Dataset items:
-*-*-

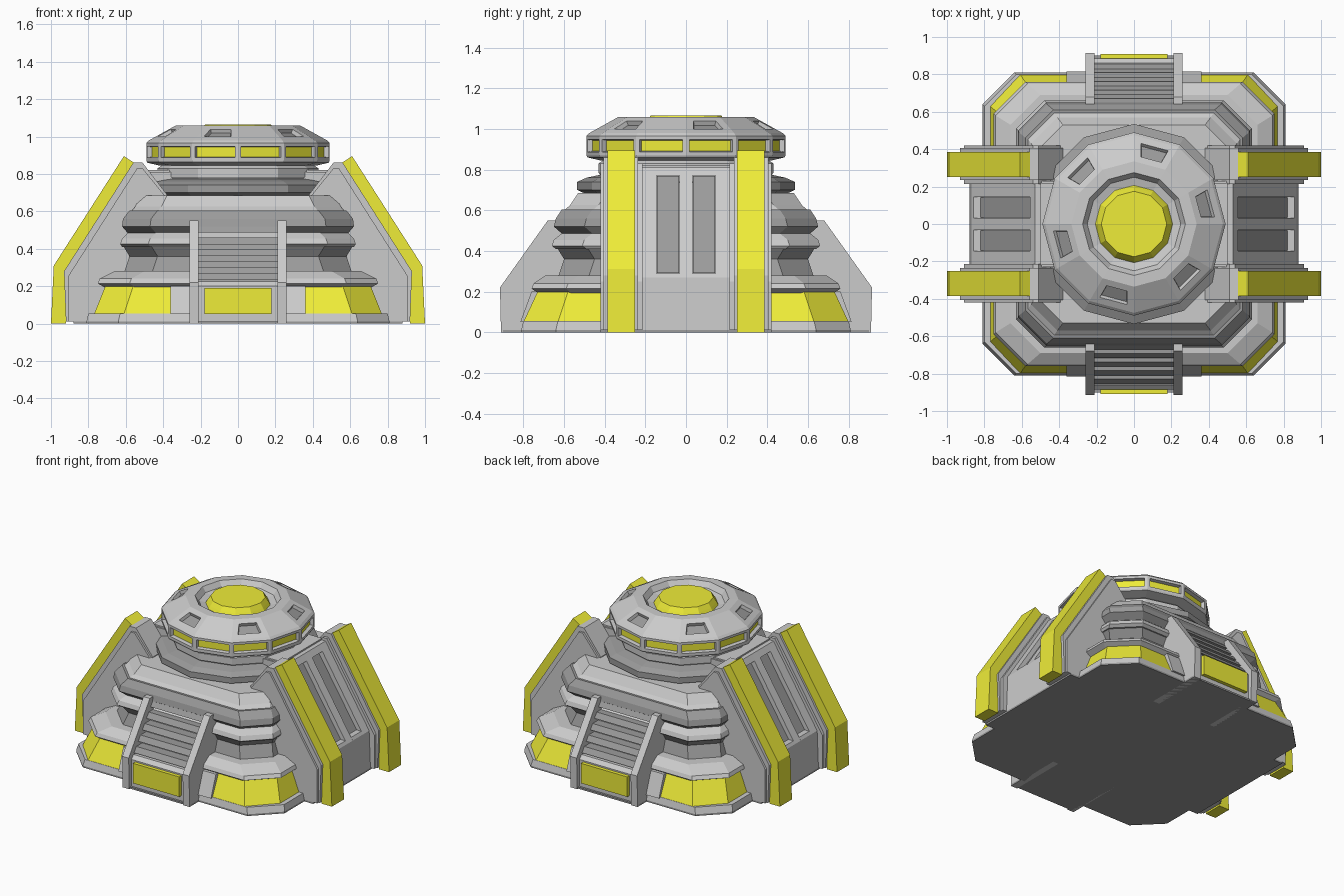
import bpy, bmesh
from math import sin, cos, pi

if "Cube" in bpy.data.objects:
    bpy.data.objects.remove(bpy.data.objects["Cube"])


def material(name, rgb):
    m = bpy.data.materials.new(name)
    m.diffuse_color = (*rgb, 1)
    m.use_nodes = True
    m.node_tree.nodes["Principled BSDF"].inputs["Base Color"].default_value = m.diffuse_color
    return m


YELLOW = material("yellow", (0.86, 0.84, 0.04))
DARK = material("dark_grey", (0.33, 0.33, 0.33))


def finish(name, bm, mat=None, mirror=""):
    bmesh.ops.recalc_face_normals(bm, faces=bm.faces)
    me = bpy.data.meshes.new(name)
    bm.to_mesh(me)
    bm.free()
    ob = bpy.data.objects.new(name, me)
    bpy.context.collection.objects.link(ob)
    if mat:
        me.materials.append(mat)
    if mirror:
        mod = ob.modifiers.new("mirror", 'MIRROR')
        mod.use_axis = ("x" in mirror, "y" in mirror, False)
    return ob


def skin(bm, rings, caps=True):
    """Join closed point rings with quads; returns the quads ring by ring."""
    loops = [[bm.verts.new(p) for p in r] for r in rings]
    bands = []
    for a, b in zip(loops, loops[1:]):
        n = len(a)
        bands.append([bm.faces.new((a[i], a[(i + 1) % n], b[(i + 1) % n], b[i])) for i in range(n)])
    if caps:
        bm.faces.new(loops[0][::-1])
        bm.faces.new(loops[-1])
    return bands


def tier(name, rings, mat=None):
    """Stack of chamfered rectangles (half x, half y, chamfer, z)."""
    bm = bmesh.new()
    pts = []
    for x, y, c, z in rings:
        pts.append([(x, -y + c, z), (x, y - c, z), (x - c, y, z), (-x + c, y, z),
                    (-x, y - c, z), (-x, -y + c, z), (-x + c, -y, z), (x - c, -y, z)])
    skin(bm, pts)
    return finish(name, bm, mat)


def extrude(name, prof, axis, a, b, mat=None, mirror="xy"):
    """Profile (u, z) pushed along x or y from a to b."""
    bm = bmesh.new()
    skin(bm, [[(t, u, z) if axis == "x" else (u, t, z) for u, z in prof] for t in (a, b)])
    return finish(name, bm, mat, mirror)


def rect(u0, u1, z0, z1):
    return [(u0, z0), (u1, z0), (u1, z1), (u0, z1)]


def ring(r, z, n=12):
    return [(r * cos(2 * pi * i / n), r * sin(2 * pi * i / n), z) for i in range(n)]


# underside plates
tier("underside_plate", [(.81, .81, .17, 0), (.81, .81, .17, .012)], DARK)
extrude("underside_side", rect(.3, .88, 0, .012), "y", -.42, .42, DARK, "x")
extrude("underside_end", rect(.3, .90, 0, .012), "x", -.26, .26, DARK, "y")

# stepped body
tier("base_slab", [(.81, .81, .17, .012), (.80, .80, .17, .055)])
tier("lower_wall", [(.74, .75, .17, .05), (.67, .69, .16, .2)])
tier("lower_rim", [(.69, .71, .16, .18), (.75, .76, .17, .215), (.74, .75, .17, .24), (.66, .69, .16, .28)])
tier("lower_recess", [(.61, .63, .15, .27), (.58, .60, .15, .36), (.62, .64, .15, .425)], DARK)
tier("middle_ring", [(.62, .64, .15, .41), (.63, .66, .15, .425), (.62, .65, .15, .455), (.58, .60, .15, .495)])
tier("upper_band", [(.59, .61, .15, .485), (.62, .65, .15, .52), (.615, .64, .15, .56), (.58, .61, .15, .605)], DARK)
tier("top_tier", [(.57, .60, .14, .60), (.55, .57, .14, .625), (.52, .53, .14, .685)])

# yellow corner panels with grey frames
bm = bmesh.new()
low = [(.36, .80), (.61, .80), (.77, .63), (.77, .41)]
high = [(.36, .73), (.56, .73), (.71, .58), (.71, .41)]
inner = [(.36, .55), (.45, .55), (.55, .45), (.55, .41)]
skin(bm, [[(x, y, z) for x, y in o + inner[::-1]] for o, z in ((low, .05), (high, .2))])
finish("corner_panel", bm, YELLOW, "xy")
extrude("panel_frame", [(.6, .05), (.815, .05), (.76, .2), (.6, .2)], "x", .25, .36)

# front and back vents
extrude("vent_rail", [(.5, 0), (.91, 0), (.915, .22), (.68, .55), (.5, .55)], "x", .21, .26)
extrude("vent_block", [(.5, .012), (.885, .012), (.885, .2), (.86, .225), (.5, .225)], "x", -.21, .21, None, "y")
extrude("vent_panel", rect(.86, .91, .05, .19), "x", -.18, .18, YELLOW, "y")
extrude("vent_backing", [(.5, .2), (.80, .22), (.60, .50), (.5, .50)], "x", -.21, .21, DARK, "y")
for i in range(5):
    y, z = .855 - .046 * i, .235 + .063 * i
    extrude("vent_slat", [(y, z), (y - .025, z + .035), (y - .12, z + .035), (y - .12, z)],
            "x", -.21, .21, DARK, "y")

# side buttresses
extrude("buttress", [(.38, .012), (.92, .012), (.93, .28), (.56, .86), (.51, .86), (.38, .69)], "y", .235, .405)
extrude("buttress_foot", [(.38, .012), (.91, .012), (.91, .25), (.54, .83), (.51, .83), (.38, .67)], "y", .215, .42)
extrude("buttress_stripe", [(.92, 0), (1, 0), (.985, .31), (.61, .895), (.54, .85), (.92, .27)], "y", .25, .385, YELLOW)

# side walls with recessed windows
wall = [(.35, .012), (.88, .012), (.87, .27), (.53, .81), (.35, .81)]
notch = [(.35, .012), (.88, .012), (.87, .27), (.858, .29), (.808, .29), (.505, .77), (.555, .77), (.53, .81), (.35, .81)]
extrude("side_wall", wall, "y", .145, .23)
extrude("side_mullion", wall, "y", -.032, .032, None, "x")
extrude("window_surround", notch, "y", .032, .145)
extrude("side_window", [(.81, .292), (.822, .292), (.519, .768), (.507, .768)], "y", .034, .143, DARK)
extrude("window_sill", rect(.3, .5, .7, .82), "y", -.22, .22, None, "x")

# turret neck
bm = bmesh.new()
skin(bm, [ring(.47, .67), ring(.535, .70), ring(.535, .74), ring(.49, .76), ring(.42, .775)])
finish("neck_skirt", bm, DARK)
bm = bmesh.new()
skin(bm, [ring(.42, .77), ring(.43, .785), ring(.43, .83), ring(.40, .85), ring(.40, .87)])
finish("neck_collar", bm)

# turret with inset windows in the band and on every second roof face
bm = bmesh.new()
bands = skin(bm, [ring(.42, .845), ring(.485, .86), ring(.49, .87), ring(.49, .965), ring(.475, .98),
                  ring(.335, 1.058), ring(.275, 1.06), ring(.25, 1.025), ring(.21, 1.015)])
bmesh.ops.recalc_face_normals(bm, faces=bm.faces)
roof = bands[4][::2]
for faces, index, width, depth in ((bands[2], 1, .017, -.025), (roof, 2, .038, -.022)):
    bmesh.ops.inset_individual(bm, faces=faces, thickness=width, depth=0, use_even_offset=True)
    bmesh.ops.inset_individual(bm, faces=faces, thickness=.004, depth=depth, use_even_offset=True)
    for f in faces:
        f.material_index = index
me = finish("turret", bm).data
for m in (material("grey", (.8, .8, .8)), YELLOW, DARK):
    me.materials.append(m)

# roof cap
bm = bmesh.new()
skin(bm, [ring(.21, 1.01), ring(.195, 1.035), ring(.175, 1.065)])
finish("roof_cap", bm, YELLOW)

-*-*-

Which lines above hold the word "mirror"? Copy each of them.

● Solution to this task
def finish(name, bm, mat=None, mirror=""):
    if mirror:
        mod = ob.modifiers.new("mirror", 'MIRROR')
        mod.use_axis = ("x" in mirror, "y" in mirror, False)
def extrude(name, prof, axis, a, b, mat=None, mirror="xy"):
    return finish(name, bm, mat, mirror)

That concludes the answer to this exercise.